by Lisa Dion, LPC, RPT-S
Most of us, at some point in our practice, will encounter a parent not yet sold on play therapy – we come across dads full of doubts or moms musing over why therapy isn’t the answer. This challenges us – naturally, it’s easier to work with parents who embrace flexibility like they’re playing a game of Twister. But life doesn’t work that way and many parents hang back for a variety of reasons.
One of the biggest reasons for this hesitation is shame. Parents jump to conclusions that therapy is somehow embarrassing or speaks negatively of them as caretakers.
Clinicians know this isn’t true: every child deserves a play therapy experience! Yet telling people not to be ashamed is often futile; it’s like telling someone not to look down as they stand on the roof of a building.
Understanding this shame is another story.
Neuroscience blames shame on the brain – more specifically, on the pregenual anterior cingulate cortex. This is a tiny area of the brain that dictates the emotional response to things with the potential for embarrassment.
Virginia Sturm, from the Memory and Aging Center at the University of California, reported on this idea at the American Academy of Neurology annual meeting several years ago. By studying the pregenual anterior cingulate cortex, she discovered that changes in the brain influence how much shame a person feels. Under identical circumstances, different people experience varying amounts of shame – some experience a lot and some experience very little (or none at all).
She concluded that size dictated the emotional response: people with larger pregenual anterior cingulates experienced higher amounts of shame (and vice versa). Size, in turn, also dictated how people interact with others as well as automatic processes like breathing and heart rate.
What all of this means is that altering the activity of the pregenual anterior cingulate could potentially help those who sit on either end of the embarrassment spectrum, both those who have a difficult time relating to people because they’re not aware of how their behaviors affect others and those who beat themselves up because they over-inflate the amount of shame a benign act warrants.
All of this helps us remember that shame is a biological response. To err is human and to feel shameful about that error is human too.
But what does this mean for play therapy? How can we help parents let go of their shame and work with us as active allies?
It starts with understanding shame – it’s an emotion more pervasive than guilt. In the words of Brene Brown, “Shame is the focus on self; guilt is the focus on behavior.” Guilt is more fleeting than shame – it fades away where shame remains. And this makes shame a mountain that can be difficult to summit.
But, fortunately, shame is something we can work with.
To help parents feeling shame, there are a few things you can do. These include:

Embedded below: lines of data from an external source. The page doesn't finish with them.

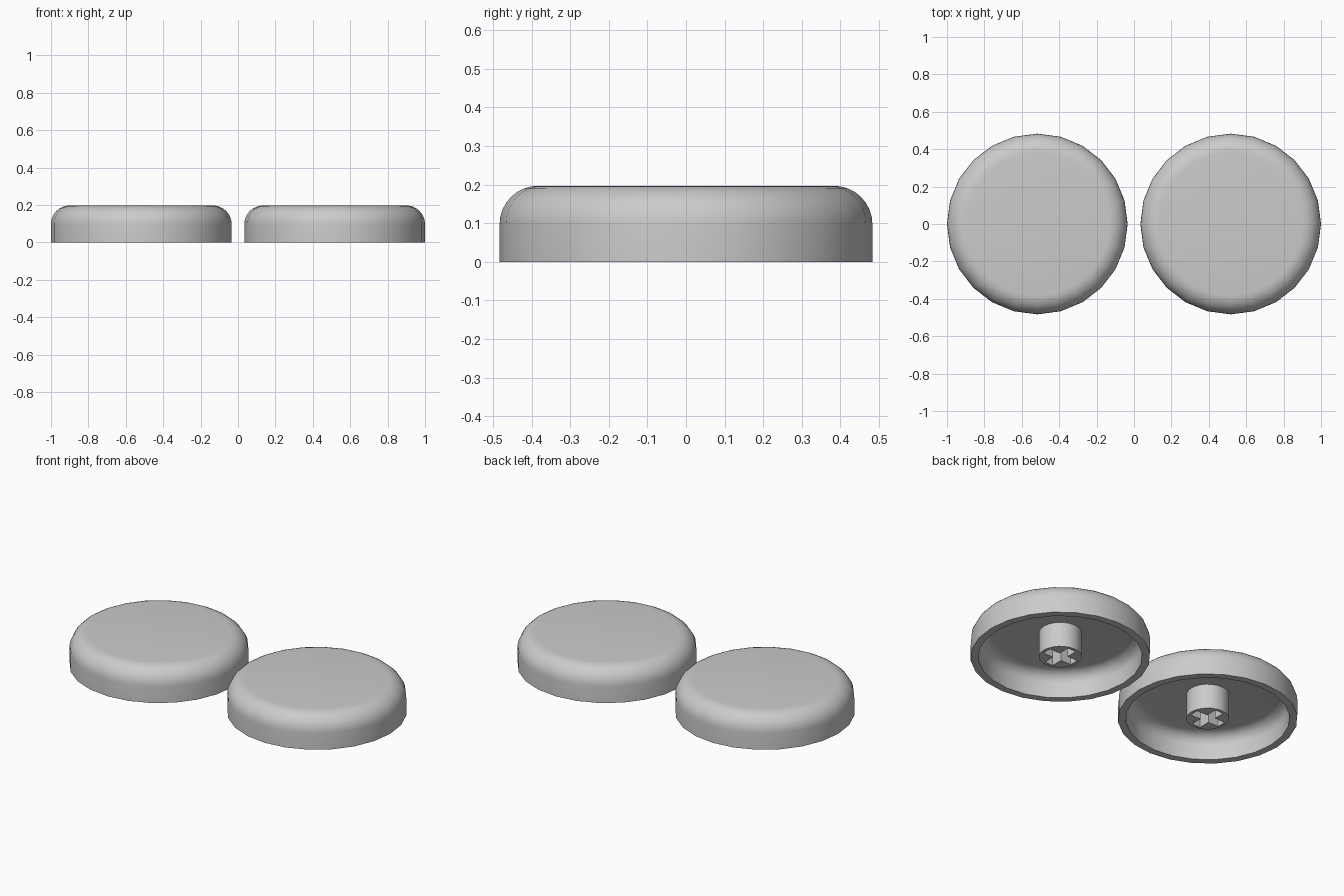
import bpy
import bmesh
from math import cos, sin, pi

if "Cube" in bpy.data.objects:
    bpy.data.objects.remove(bpy.data.objects["Cube"], do_unlink=True)

SIDES = 24
RADIUS, HEIGHT, FILLET = 0.483, 0.197, 0.1
INNER, CEILING, INNER_FILLET = 0.441, 0.148, 0.07
STEM, ARM, HALF_SLOT, SLOT_DEPTH = 0.115, 0.096, 0.027, 0.14
OFFSET = 1 - RADIUS

grey = bpy.data.materials.new("light grey plastic")
grey.use_nodes = True
grey.diffuse_color = (0.6, 0.6, 0.6, 1)
grey.node_tree.nodes["Principled BSDF"].inputs["Base Color"].default_value = (0.6, 0.6, 0.6, 1)


def circle(bm, r, z):
    return [bm.verts.new((r * cos(2 * pi * i / SIDES), r * sin(2 * pi * i / SIDES), z))
            for i in range(SIDES)]


def bridge(bm, a, b):
    n = len(a)
    for i in range(n):
        j = (i + 1) % n
        bm.faces.new((a[i], a[j], b[j], b[i]))


def fillet(r, top, size, steps):
    """Quarter round from the wall up to the flat, as (radius, height) points."""
    return [(r - size + size * cos(t * pi / 2 / steps),
             top - size + size * sin(t * pi / 2 / steps)) for t in range(steps + 1)]


def finish(bm, name, x):
    bmesh.ops.recalc_face_normals(bm, faces=bm.faces)
    mesh = bpy.data.meshes.new(name)
    bm.to_mesh(mesh)
    bm.free()
    mesh.materials.append(grey)
    obj = bpy.data.objects.new(name, mesh)
    obj.location.x = x
    bpy.context.collection.objects.link(obj)
    bpy.ops.object.select_all(action='DESELECT')
    obj.select_set(True)
    bpy.context.view_layer.objects.active = obj
    bpy.ops.object.shade_smooth_by_angle(angle=pi / 6)


def build_shell(name, x):
    # Hollow round cap: inner ceiling, inner wall, rim, outer wall, rounded top
    profile = fillet(INNER, CEILING, INNER_FILLET, 6)[::-1]
    profile += [(INNER, 0), (RADIUS, 0)]
    profile += fillet(RADIUS, HEIGHT, FILLET, 8)
    bm = bmesh.new()
    rings = [circle(bm, r, z) for r, z in profile]
    for a, b in zip(rings, rings[1:]):
        bridge(bm, a, b)
    bm.faces.new(rings[0])
    bm.faces.new(rings[-1])
    finish(bm, name, x)


def cross(bm, z):
    # Plus-shaped outline, three points per quarter turn
    points = []
    for k in range(4):
        c, s = round(cos(k * pi / 2)), round(sin(k * pi / 2))
        for px, py in ((ARM, -HALF_SLOT), (ARM, HALF_SLOT), (HALF_SLOT, HALF_SLOT)):
            points.append(bm.verts.new((px * c - py * s, px * s + py * c, z)))
    return points


def build_stem(name, x):
    # Round post with a cross-shaped socket in its lower end
    bm = bmesh.new()
    base, slot = circle(bm, STEM, 0), cross(bm, 0)
    edges = [bm.edges.new((loop[i - 1], loop[i]))
             for loop in (base, slot) for i in range(len(loop))]
    bmesh.ops.triangle_fill(bm, edges=edges, use_beauty=True)
    top, floor = circle(bm, STEM, CEILING), cross(bm, SLOT_DEPTH)
    bridge(bm, base, top)
    bridge(bm, slot, floor)
    bm.faces.new(top)
    bm.faces.new(floor)
    finish(bm, name, x)


for side, sign in (("left", 1), ("right", -1)):
    build_shell(side + "_cap_shell", sign * OFFSET)
    build_stem(side + "_cap_stem", sign * OFFSET)
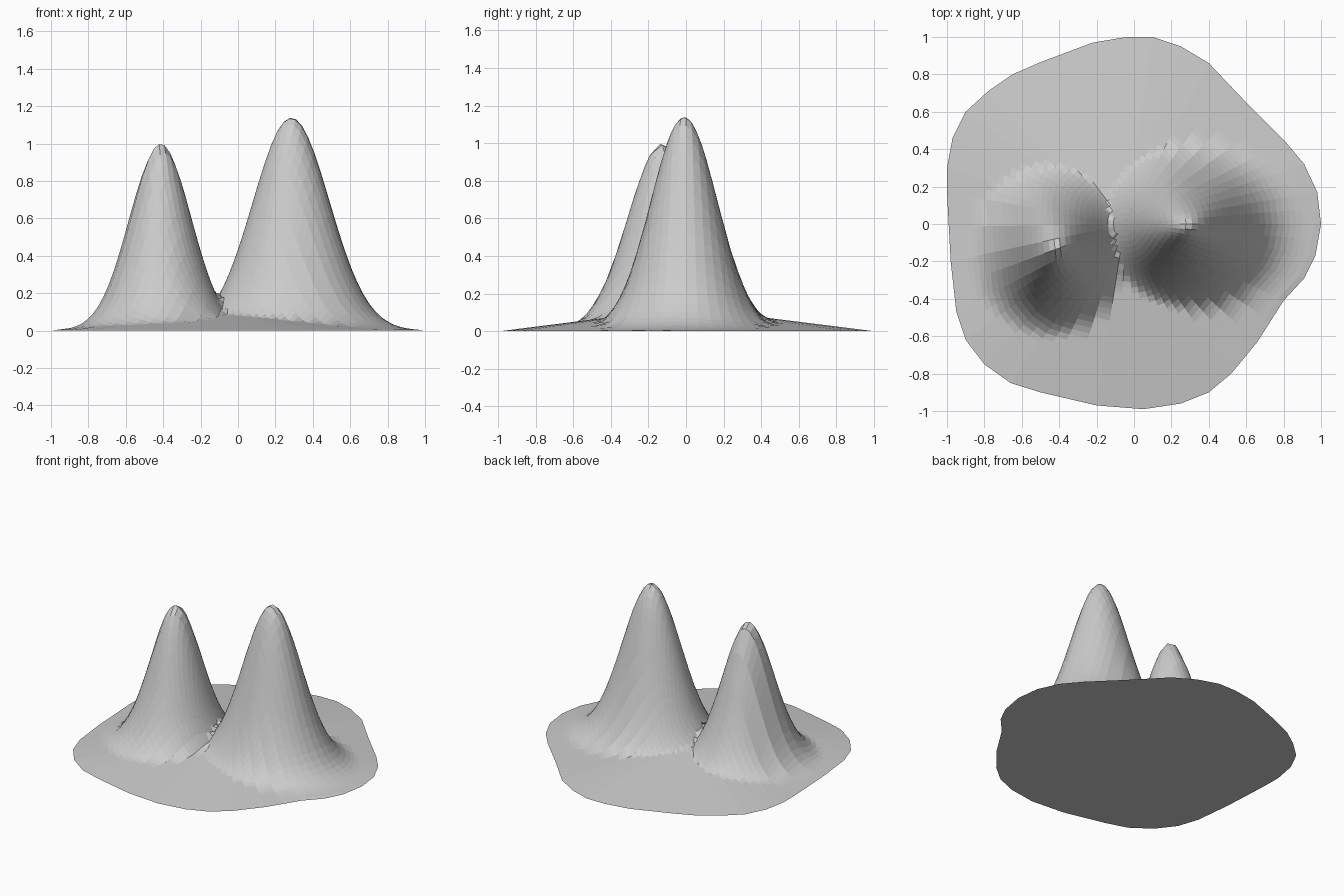
import bpy, bmesh, math

if "Cube" in bpy.data.objects:
    bpy.data.objects.remove(bpy.data.objects["Cube"])

# shoreline outline, counter-clockwise
RIM = [(1, 0), (.98, .17), (.91, .32), (.81, .44), (.6, .65), (.4, .86), (.25, .95),
       (.1, 1), (-.04, 1), (-.22, .97), (-.5, .865), (-.65, .8), (-.78, .71), (-.9, .6),
       (-.97, .46), (-1, .3), (-1, .17), (-.98, -.2), (-.95, -.47), (-.9, -.62),
       (-.8, -.75), (-.66, -.85), (-.5, -.9), (-.2, -.97), (.05, -.99), (.25, -.96),
       (.4, -.9), (.52, -.8), (.66, -.63), (.8, -.41), (.91, -.29), (.97, -.17)]
# peaks: x, y, height, spread in x, spread in y
PEAKS = [(-.415, -.125, 1.0, .165, .185), (.285, -.01, 1.14, .205, .178)]
CENTRE = (-.05, 0)
RINGS = 32


def height(x, y, t):
    """Gently sloping beach with two bell-shaped hills rising out of it."""
    hills = [h * math.exp(-.5 * (((x - px) / sx) ** 2 + ((y - py) / sy) ** 2))
             for px, py, h, sx, sy in PEAKS]
    beach = .125 * (1 - t)
    return max(beach, *hills) if t < 1 else 0


# halve every outline segment for finer radial facets
rim = []
for a, b in zip(RIM, RIM[1:] + RIM[:1]):
    rim += [a, ((a[0] + b[0]) / 2, (a[1] + b[1]) / 2)]
n = len(rim)

# concentric rings lifted to the terrain height
bm = bmesh.new()
mid = bm.verts.new((*CENTRE, height(*CENTRE, 0)))
rings = []
for k in range(1, RINGS + 1):
    t = k / RINGS
    ring = []
    for rx, ry in rim:
        x = CENTRE[0] + (rx - CENTRE[0]) * t
        y = CENTRE[1] + (ry - CENTRE[1]) * t
        ring.append(bm.verts.new((x, y, height(x, y, t))))
    rings.append(ring)

for i in range(n):
    j = (i + 1) % n
    bm.faces.new((mid, rings[0][i], rings[0][j]))
    for a, b in zip(rings, rings[1:]):
        bm.faces.new((a[i], b[i], b[j], a[j]))

# flat underside
bm.faces.new(list(reversed(rings[-1])))
bmesh.ops.recalc_face_normals(bm, faces=bm.faces)

mesh = bpy.data.meshes.new("island")
bm.to_mesh(mesh)
bm.free()
island = bpy.data.objects.new("twin_peak_island", mesh)
bpy.context.collection.objects.link(island)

Explain what therapy is really about: Play therapy isn’t about fixing anyone who’s broken. It’s not about a child (or a parent) having done something wrong. Rather, play therapy is a gift and an opportunity. It’s also something from which every child can benefit.
Encourage them to practice self-compassion: For most of us, it’s human nature to be harder on ourselves than we are on each other. The benefit of the doubt? We give it to our neighbors, our friends, our coworkers, but we don’t give it to the mirror. Encouraging parents to practice self-compassion helps them to see the truth in therapy – it’s nothing to be ashamed of!
Point out little accomplishments: It’s not always easy for parents to see the little accomplishments made in the course of therapy. A mom focused on a son who throws tantrums may fail to see that those tantrums are growing shorter and further apart. As clinicians, it’s our job to guide parents towards these accomplishments. This helps reinforce the value of therapy, of course, but it minimizes shame as well. Moms and dads won’t have time to feel embarrassed; they’ll be too busy celebrating their child’s victories.
Shame is something many parents bring into the playroom. But, with a bit of awareness and the above tips, we can help make sure that it doesn’t stay there long.
If you’re looking for information on topics like this, join our PTIC Membership Site where you’ll find e-books and articles, access to our Lesson from the Playroom series (for credit), networking opportunities, videos, blogs, our Conversation Continues webinar series, and more. And don’t forget about our next Lessons from the Playroom webinar on October 9th at noon (MST). The topic is Working With Resistant Parents in Play Therapy. Register to watch live or receive access to a 24-hour playback.